4. The State Land Board conveys the Section 16 mineral estate to the United States in exchange for mineral interests to be determined. On June 3, 2011, the State Land Board initiated the disposal of the 617 surface acres of Section 16 to the United States and the exchange of the Section 16 mineral estate with the United States.
5. The Section 16 sand and gravel lease held by Lafarge is acquired and cancelled. Lafarge has offered to sell its rights on Section 16 to Jefferson County, Boulder County, and the City of Boulder for a reduced price.
6. The Section 16 McKay recreation and grazing leases are cancelled. Once Section 16 is conveyed to the United States, a grazing permit is issued to McKay.
7. The JPPHA obtains title to the 300 foot wide transportation corridor (Transportation Corridor) along the eastern edge of the Refuge. The JPPHA has met the conditions of the Act, including the demonstration of available funding for the parkway and its inclusion on the Fiscally-Constrained 2035 Regional Transportation Plan adopted by the Denver Regional Council of Governments, has submitted an application for the divestment of the Transportation Corridor, and has authorized the expenditure of $2.8 million for the Transportation Corridor.
Please note that many financial contributions to the Jefferson Greenway Proposal are contingent on JPPHA receiving the Transportation Corridor.
Given the substantial due diligence and conservation leadership that Jefferson County and its partners have demonstrated relative to the Jefferson Greenway Proposal, the Board of County Commissioners believes this is a viable proposal and has direct benefit to the Refuge, meeting and enhancing the purposes for which the Refuge was established: to restore and preserve native ecosystems; provide habitat for and population management of native plants and migratory and resident wildlife; conserve threatened and endangered species; and provide opportunities for compatible scientific research.

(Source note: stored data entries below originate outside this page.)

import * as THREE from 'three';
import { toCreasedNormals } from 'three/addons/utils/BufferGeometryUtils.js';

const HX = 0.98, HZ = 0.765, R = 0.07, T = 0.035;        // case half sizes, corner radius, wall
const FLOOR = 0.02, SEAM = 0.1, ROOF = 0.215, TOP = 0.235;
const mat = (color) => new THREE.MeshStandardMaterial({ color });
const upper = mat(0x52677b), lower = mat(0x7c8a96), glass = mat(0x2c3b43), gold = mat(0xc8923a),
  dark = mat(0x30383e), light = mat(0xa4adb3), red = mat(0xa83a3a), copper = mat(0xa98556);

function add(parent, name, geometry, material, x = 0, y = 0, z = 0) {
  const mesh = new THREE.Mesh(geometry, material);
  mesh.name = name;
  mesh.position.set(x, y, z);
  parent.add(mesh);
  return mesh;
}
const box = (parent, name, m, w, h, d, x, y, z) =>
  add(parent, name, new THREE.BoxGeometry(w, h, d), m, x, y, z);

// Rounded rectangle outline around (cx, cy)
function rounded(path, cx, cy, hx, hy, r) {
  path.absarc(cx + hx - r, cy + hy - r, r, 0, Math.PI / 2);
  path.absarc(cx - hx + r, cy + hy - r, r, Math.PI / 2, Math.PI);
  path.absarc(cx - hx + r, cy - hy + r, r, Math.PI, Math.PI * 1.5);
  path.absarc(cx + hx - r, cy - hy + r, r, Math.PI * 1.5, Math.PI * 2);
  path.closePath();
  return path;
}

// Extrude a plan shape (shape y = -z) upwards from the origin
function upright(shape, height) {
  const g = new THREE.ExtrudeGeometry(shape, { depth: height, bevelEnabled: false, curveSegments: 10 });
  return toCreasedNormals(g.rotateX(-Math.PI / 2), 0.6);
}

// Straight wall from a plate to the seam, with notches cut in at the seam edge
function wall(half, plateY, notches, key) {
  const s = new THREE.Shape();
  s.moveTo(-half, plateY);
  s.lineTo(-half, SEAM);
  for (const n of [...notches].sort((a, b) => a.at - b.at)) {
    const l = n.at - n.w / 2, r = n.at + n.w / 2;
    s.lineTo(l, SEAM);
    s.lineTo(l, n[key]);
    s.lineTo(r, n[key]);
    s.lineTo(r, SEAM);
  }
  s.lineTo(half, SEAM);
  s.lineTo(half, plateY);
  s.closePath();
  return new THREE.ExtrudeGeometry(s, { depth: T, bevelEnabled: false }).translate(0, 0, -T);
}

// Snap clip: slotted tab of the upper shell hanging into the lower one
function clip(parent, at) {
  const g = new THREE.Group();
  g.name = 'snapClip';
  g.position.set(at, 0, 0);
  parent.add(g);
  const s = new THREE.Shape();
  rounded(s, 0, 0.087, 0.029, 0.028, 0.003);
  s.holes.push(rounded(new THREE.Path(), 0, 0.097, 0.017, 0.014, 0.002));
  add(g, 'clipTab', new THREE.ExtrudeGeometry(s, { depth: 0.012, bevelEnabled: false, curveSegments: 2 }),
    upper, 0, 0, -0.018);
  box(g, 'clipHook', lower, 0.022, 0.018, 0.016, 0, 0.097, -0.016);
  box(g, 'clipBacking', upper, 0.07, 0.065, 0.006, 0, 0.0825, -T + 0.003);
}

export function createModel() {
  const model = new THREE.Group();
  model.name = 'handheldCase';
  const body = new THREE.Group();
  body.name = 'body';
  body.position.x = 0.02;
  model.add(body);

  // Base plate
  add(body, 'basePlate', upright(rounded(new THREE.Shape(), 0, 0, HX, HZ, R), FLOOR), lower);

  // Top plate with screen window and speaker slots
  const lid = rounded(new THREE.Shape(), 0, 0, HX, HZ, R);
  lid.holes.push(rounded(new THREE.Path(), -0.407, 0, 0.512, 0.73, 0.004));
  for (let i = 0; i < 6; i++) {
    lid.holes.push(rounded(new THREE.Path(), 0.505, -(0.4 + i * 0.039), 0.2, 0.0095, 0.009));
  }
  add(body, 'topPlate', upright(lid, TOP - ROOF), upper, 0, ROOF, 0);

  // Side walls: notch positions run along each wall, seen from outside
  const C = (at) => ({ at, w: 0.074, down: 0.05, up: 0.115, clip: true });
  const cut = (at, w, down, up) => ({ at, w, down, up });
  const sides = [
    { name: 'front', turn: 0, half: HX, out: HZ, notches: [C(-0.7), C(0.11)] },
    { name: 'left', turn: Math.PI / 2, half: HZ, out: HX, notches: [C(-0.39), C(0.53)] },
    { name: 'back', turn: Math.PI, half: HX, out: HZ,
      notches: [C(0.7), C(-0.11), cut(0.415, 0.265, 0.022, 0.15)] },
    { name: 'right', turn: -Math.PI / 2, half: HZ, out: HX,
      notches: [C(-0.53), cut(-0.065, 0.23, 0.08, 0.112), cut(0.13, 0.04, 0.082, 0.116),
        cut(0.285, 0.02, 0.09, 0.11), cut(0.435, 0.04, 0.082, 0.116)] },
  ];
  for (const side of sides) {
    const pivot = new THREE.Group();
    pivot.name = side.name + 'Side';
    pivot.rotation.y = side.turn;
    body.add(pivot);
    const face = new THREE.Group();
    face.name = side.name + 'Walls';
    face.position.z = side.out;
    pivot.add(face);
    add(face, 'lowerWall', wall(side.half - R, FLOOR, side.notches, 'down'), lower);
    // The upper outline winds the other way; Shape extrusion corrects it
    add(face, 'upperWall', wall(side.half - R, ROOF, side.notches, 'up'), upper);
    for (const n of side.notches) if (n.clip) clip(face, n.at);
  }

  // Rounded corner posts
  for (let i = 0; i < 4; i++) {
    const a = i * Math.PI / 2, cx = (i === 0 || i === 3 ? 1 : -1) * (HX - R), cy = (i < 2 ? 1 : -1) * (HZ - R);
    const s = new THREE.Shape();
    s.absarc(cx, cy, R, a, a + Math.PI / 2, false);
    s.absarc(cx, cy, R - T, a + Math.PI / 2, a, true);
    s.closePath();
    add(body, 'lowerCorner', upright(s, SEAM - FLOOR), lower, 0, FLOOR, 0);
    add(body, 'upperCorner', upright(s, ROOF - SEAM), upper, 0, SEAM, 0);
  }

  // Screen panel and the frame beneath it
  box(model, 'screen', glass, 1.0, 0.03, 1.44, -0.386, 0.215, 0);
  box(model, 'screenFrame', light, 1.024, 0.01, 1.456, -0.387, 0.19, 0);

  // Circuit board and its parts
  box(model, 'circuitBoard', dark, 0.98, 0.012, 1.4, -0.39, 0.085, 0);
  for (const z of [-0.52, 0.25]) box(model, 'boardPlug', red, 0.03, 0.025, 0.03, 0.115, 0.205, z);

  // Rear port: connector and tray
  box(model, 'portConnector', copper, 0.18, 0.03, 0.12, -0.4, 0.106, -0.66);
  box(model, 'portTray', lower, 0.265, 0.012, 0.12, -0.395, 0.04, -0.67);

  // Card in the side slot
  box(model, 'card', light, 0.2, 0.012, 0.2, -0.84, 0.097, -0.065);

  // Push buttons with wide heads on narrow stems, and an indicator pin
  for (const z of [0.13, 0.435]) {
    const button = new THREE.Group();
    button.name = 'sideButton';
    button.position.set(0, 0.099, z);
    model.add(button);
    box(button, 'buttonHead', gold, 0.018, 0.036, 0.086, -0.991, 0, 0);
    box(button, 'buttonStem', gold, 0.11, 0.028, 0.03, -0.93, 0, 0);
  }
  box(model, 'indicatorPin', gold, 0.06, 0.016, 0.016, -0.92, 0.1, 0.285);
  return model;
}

Thank you for the opportunity to comment on the scoping process for the expansion of the Refuge.
BOARD OF JEFFERSON COUNTY COMMISSIONERS
Faye Griffin, Chairman